Wednesday, October 10, 2007

NOAA releases winter outlook

NOAA has just released their official winter outlook for the US. Their forecast calls for generally above normal temperatures over the US south and southeast and generally wetter than normal conditions over the Ohio Valley and Pacific Northwest. This is in response to the developing La Nina which would tend to produce below normal heights (trough) off the West Coast and above normal heights (ridge) over the southeast US with a storm track riding from the US west coast into the Great Lakes.

For the northern Plains/southern Prairies.. there is essentially an equal chance of either below/near or above normal conditions this winter.. i.e. a non-forecast. In other words, there is no clear signal how this year's La Nina will affect the southern Prairies one way or the other.
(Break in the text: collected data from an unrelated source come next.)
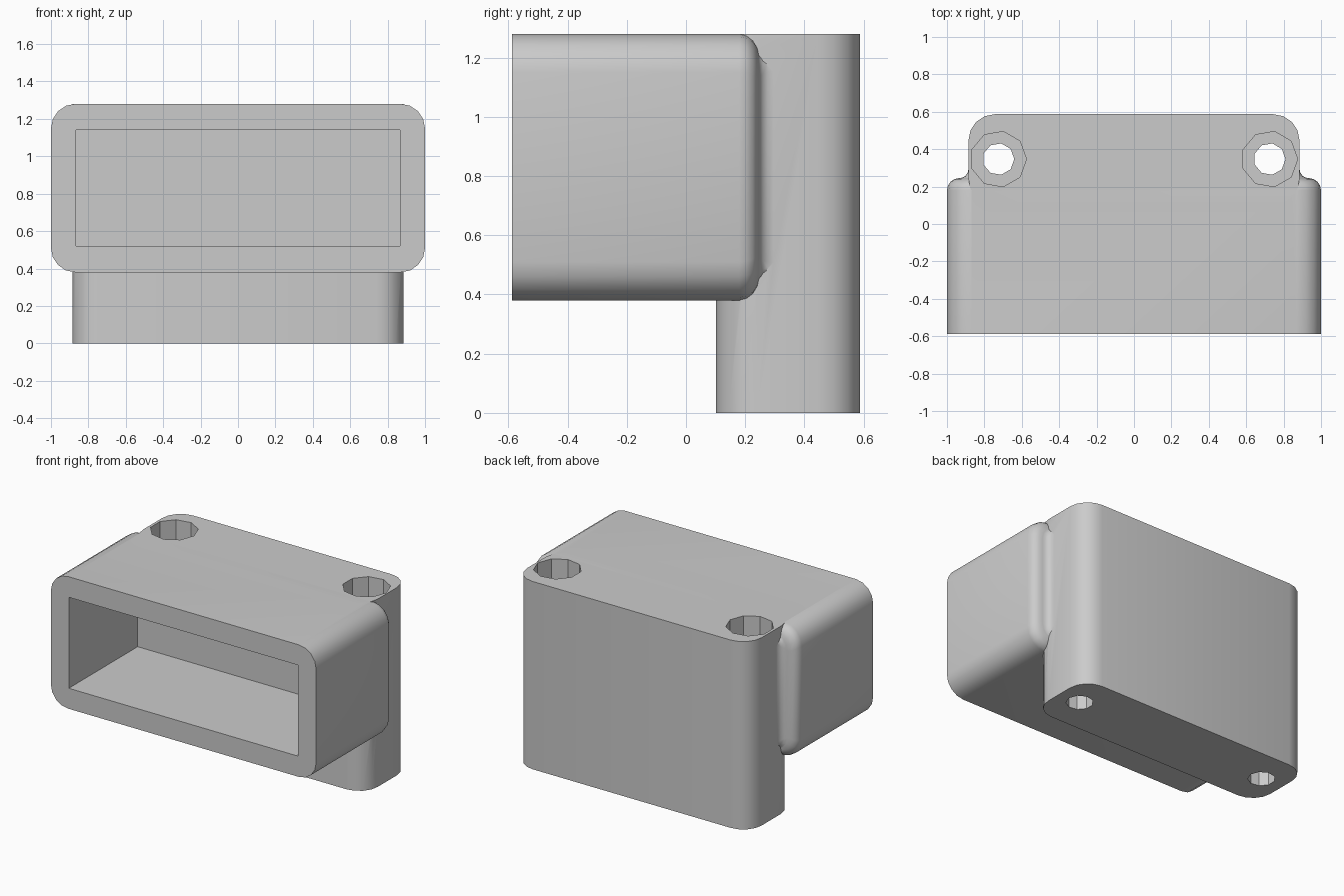
import bpy, bmesh
from math import sin, cos, pi, radians

cube = bpy.data.objects.get("Cube")
if cube:
    bpy.data.objects.remove(cube, do_unlink=True)

TOP = 1.28
BOX_FLOOR = 0.38
FRONT = -0.587
HOLE_X, HOLE_Y = 0.725, 0.347

grey = bpy.data.materials.new("plain grey")
grey.use_nodes = True
grey.diffuse_color = (0.6, 0.6, 0.6, 1)
grey.node_tree.nodes["Principled BSDF"].inputs["Base Color"].default_value = (0.6, 0.6, 0.6, 1)


def rounded_rect(half_w, half_h, radius, segments=4):
    """Outline of a rectangle with arc corners, centred on the origin."""
    points = []
    for i, (sx, sy) in enumerate([(1, 1), (-1, 1), (-1, -1), (1, -1)]):
        for k in range(segments + 1):
            a = (i + k / segments) * pi / 2
            points.append((sx * (half_w - radius) + radius * cos(a),
                           sy * (half_h - radius) + radius * sin(a)))
    return points


def loft(name, rings):
    """Skin a list of equal-length rings and cap both ends."""
    bm = bmesh.new()
    loops = [[bm.verts.new(p) for p in ring] for ring in rings]
    for a, b in zip(loops, loops[1:]):
        for i in range(len(a)):
            j = (i + 1) % len(a)
            bm.faces.new((a[i], a[j], b[j], b[i]))
    bm.faces.new(loops[0])
    bm.faces.new(loops[-1])
    bmesh.ops.recalc_face_normals(bm, faces=bm.faces)
    mesh = bpy.data.meshes.new(name)
    bm.to_mesh(mesh)
    bm.free()
    mesh.materials.append(grey)
    obj = bpy.data.objects.new(name, mesh)
    bpy.context.collection.objects.link(obj)
    return obj


def upright(name, outline, x, y, z0, z1):
    return loft(name, [[(x + u, y + v, z) for u, v in outline] for z in (z0, z1)])


def combine(target, tool, operation):
    """Apply a boolean and discard the tool."""
    mod = target.modifiers.new("combine", 'BOOLEAN')
    mod.operation = operation
    mod.solver = 'EXACT'
    mod.object = tool
    bpy.context.view_layer.objects.active = target
    bpy.ops.object.modifier_apply(modifier=mod.name)
    bpy.data.objects.remove(tool, do_unlink=True)


# Rear mounting block with rounded upright edges
body = upright("housing_body", rounded_rect(0.885, 0.243, 0.14), 0, 0.344, 0, TOP)

# Front box: straight sides, rounded rear edge, then a hollow fillet into the block
ROUND, HOLLOW, START = 0.065, 0.05, 0.18
profile = [(FRONT, 0)]
for k in range(5):
    a = k * pi / 8
    profile.append((START + ROUND * sin(a), ROUND * (1 - cos(a))))
for k in range(1, 5):
    a = k * pi / 8
    profile.append((START + ROUND + HOLLOW * (1 - cos(a)), ROUND + HOLLOW * sin(a)))
mid_z, half_z = (TOP + BOX_FLOOR) / 2, (TOP - BOX_FLOOR) / 2
rings = []
for y, inset in profile:
    outline = rounded_rect(1 - inset, half_z - min(inset, 0.055), 0.13 - inset / 2)
    rings.append([(u, y, mid_z + v) for u, v in outline])
combine(body, loft("front_box", rings), 'UNION')

# Rectangular cavity open to the front
opening = [(-0.865, 0.52), (0.865, 0.52), (0.865, 1.14), (-0.865, 1.14)]
cavity = loft("cavity_cutter", [[(x, y, z) for x, z in opening] for y in (-0.8, 0.155)])
combine(body, cavity, 'DIFFERENCE')

# Nine-sided screw holes with wide counterbores from the top
for side in (-1, 1):
    for radius, z0 in ((0.085, -0.2), (0.15, 0.4)):
        ring = [(radius * cos(k * 2 * pi / 9), radius * sin(k * 2 * pi / 9)) for k in range(9)]
        cutter = upright("screw_hole_cutter", ring, side * HOLE_X, HOLE_Y, z0, TOP + 0.2)
        combine(body, cutter, 'DIFFERENCE')

# Smooth the rounded edges, keep the corners crisp
bpy.ops.object.select_all(action='DESELECT')
body.select_set(True)
bpy.context.view_layer.objects.active = body
bpy.ops.object.shade_smooth_by_angle(angle=radians(30))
If indeed the general synoptic pattern sets up as described above, then there would be a greater likelihood of below normal temperatures this winter over the Prairies, especially the western Pariries, with perhaps above normal snowfall over the eastern Prairies closer to the storm track.

Here in Winnipeg, our last extended La Nina occurred from mid 1998 to early 2001. During those winters,
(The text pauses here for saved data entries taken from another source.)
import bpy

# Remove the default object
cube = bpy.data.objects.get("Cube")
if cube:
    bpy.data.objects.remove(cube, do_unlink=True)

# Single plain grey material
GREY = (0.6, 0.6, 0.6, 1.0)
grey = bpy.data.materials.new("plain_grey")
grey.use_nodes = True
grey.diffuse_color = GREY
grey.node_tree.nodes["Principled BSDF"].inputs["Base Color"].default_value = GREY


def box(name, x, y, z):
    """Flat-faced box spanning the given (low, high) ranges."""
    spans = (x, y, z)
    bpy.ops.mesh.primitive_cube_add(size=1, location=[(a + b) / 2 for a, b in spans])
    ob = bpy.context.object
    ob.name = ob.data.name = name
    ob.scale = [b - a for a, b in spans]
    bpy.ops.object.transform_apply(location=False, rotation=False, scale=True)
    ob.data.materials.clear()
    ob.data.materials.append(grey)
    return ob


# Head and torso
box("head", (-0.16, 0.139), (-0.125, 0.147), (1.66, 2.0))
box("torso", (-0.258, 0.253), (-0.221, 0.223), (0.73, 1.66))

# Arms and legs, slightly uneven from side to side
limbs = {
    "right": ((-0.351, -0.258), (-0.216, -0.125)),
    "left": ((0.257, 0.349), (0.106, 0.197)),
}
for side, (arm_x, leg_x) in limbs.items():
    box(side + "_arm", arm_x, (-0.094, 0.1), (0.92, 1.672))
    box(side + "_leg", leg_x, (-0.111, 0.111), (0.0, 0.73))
1998-99… generally warmer than normal.. especially February and March.
1999-2000.. Generally much above normal..with near normal January. (snowcover was gone here by end of February)
2000-01... A real see-saw winter. Third coldest December on record, followed by a mild January then cold February
2001-02.. Generally warmer than normal, cold March

So as you can see, La Nina doesn't necessarily equate to a cold winter here, at least in the eastern Prairies. One also has to consider the remarkably low Arctic sea ice cover recorded this year (an all time low), which presumably would tend to delay the onset of deep and persistent Arctic airmasses in the far north. That could mean a delayed start to winter over the Prairies, before colder than normal conditions set up for the latter half of the winter, mainly over the western Prairies. If that storm track is further north, then Alberta could see a snowier than normal winter with storms off the Pacific, with above normal temperatures more likely over the eastern Prairies.
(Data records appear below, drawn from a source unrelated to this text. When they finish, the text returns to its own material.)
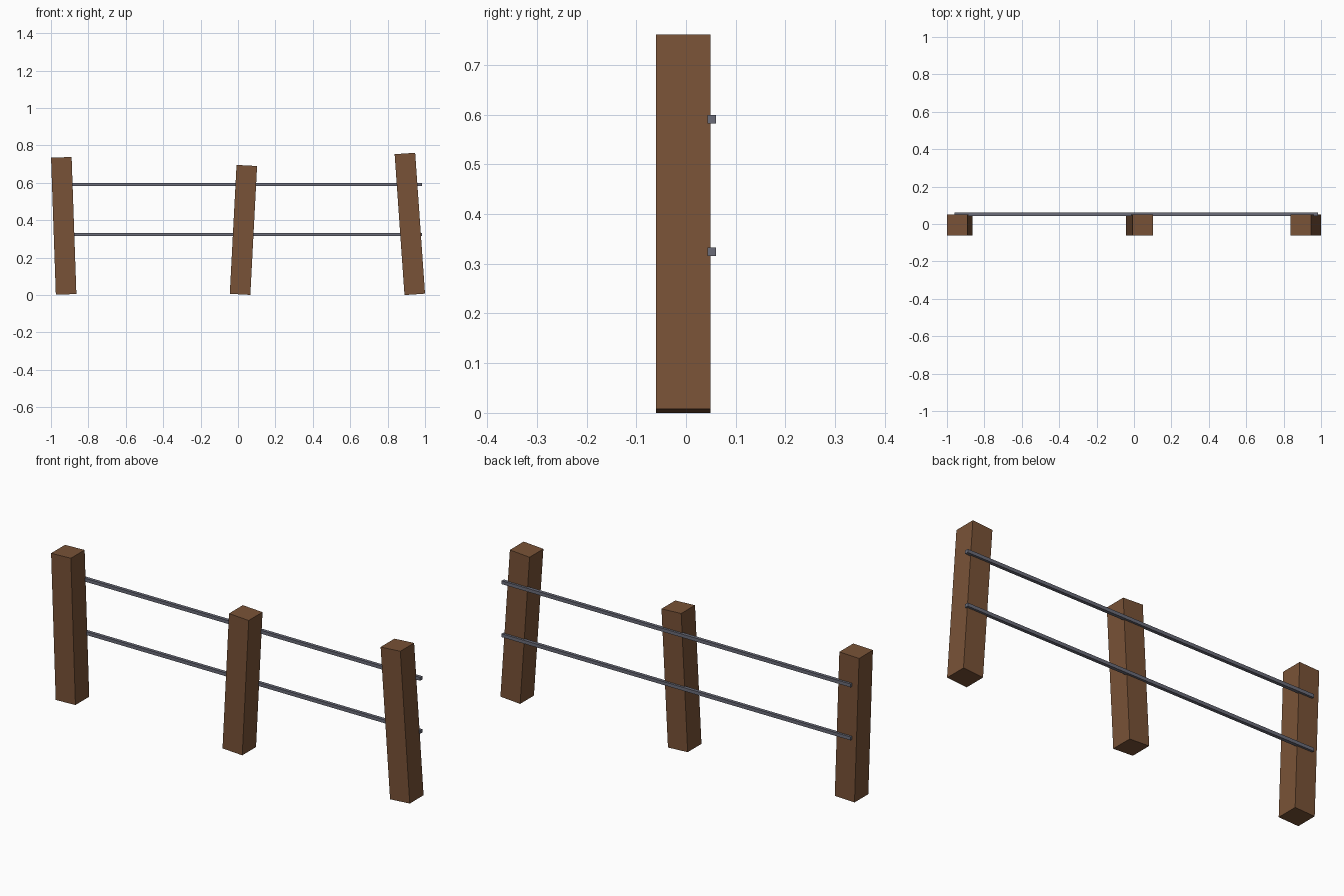
import bpy
import math
from mathutils import Matrix

if "Cube" in bpy.data.objects:
    bpy.data.objects.remove(bpy.data.objects["Cube"])


def material(name, color):
    m = bpy.data.materials.new(name)
    m.diffuse_color = (*color, 1)
    m.use_nodes = True
    m.node_tree.nodes["Principled BSDF"].inputs["Base Color"].default_value = m.diffuse_color
    return m


wood = material("brown_wood", (0.19, 0.085, 0.038))
steel = material("grey_metal", (0.145, 0.15, 0.19))


def box(name, size, matrix, mat):
    bpy.ops.mesh.primitive_cube_add(size=1)
    ob = bpy.context.object
    ob.name = name
    ob.data.transform(matrix @ Matrix.Diagonal((*size, 1)))
    ob.data.materials.append(mat)
    return ob


# Leaning posts: base centre x, height, lean to the right in degrees
W, POST_Y, BASE_Z = 0.11, -0.0055, 0.0038
for name, x, h, lean in (("left_post", -0.919, 0.733, -2),
                         ("middle_post", 0.011, 0.69, 3),
                         ("right_post", 0.945, 0.755, -4)):
    m = (Matrix.Translation((x, POST_Y, BASE_Z))
         @ Matrix.Rotation(math.radians(lean), 4, 'Y')
         @ Matrix.Translation((0, 0, h / 2)))
    box(name, (W, W, h), m, wood)

# Thin square rails along the back of the posts
X0, X1, R = -0.96, 0.985, 0.017
for name, z in (("lower_rail", 0.324), ("upper_rail", 0.591)):
    box(name, (X1 - X0, R, R),
        Matrix.Translation(((X0 + X1) / 2, 0.052, z)), steel)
A TV meteorologist in the US has produced an analog map showing temperature/precip anomalies based on previous La Nina years back to 1950. It supports above normal temperatures in the southeast US, and colder than normal temperatures over the north/northwest US including the southern Prairies.

So there are hints that perhaps we'll see colder than normal conditions at some point this winter, but there are also conflicting signals that reduce confidence in this outlook, especially in light of warming trends in our winters over the past decade and this year's record low Arctic ice cover.

NOAA will update their winter outlook on October 18th and Nov 15th.


  1. I would like to see a winter with above normal snowfall. This would more likely happen with a warmer winter (correct me if I am wrong). But a colder winter with less snowfall doesn't appeal to me. Lots of snow and cold would be o.k., better than cold and no snow.

  2. During La Niña winters, Southern Manitoba and the Dakotas seem to get more Colorado Lows than normal. Likely because of the strong temperature contrast and resulting strong jet stream (as opposed to a split flow pattern where the gulf moisture and bitter arctic air rarely interact), and also because of the ridge in the east/trough in the west configuration to the upper flow. This is especially true if the ridge in the east is sharp enough and builds into the great lakes deflecting colorado lows into the upper midwest/southern Manitoba. So it is possible to have lots of snow and below normal temperatures here.

    Also a heavy snowpack turns the red river valley into a vast tundra. A very large percentage of the sun's energy is reflected back into space. Snow covered sufaces also radiate heat very efficiently allowing for very sharp temperature drops at nite. As a result, heavy snow cover over a large area has a strong cooling effect especially in the absence of other strong forcing mechanisms (ex. zonal jetstream from Pacific)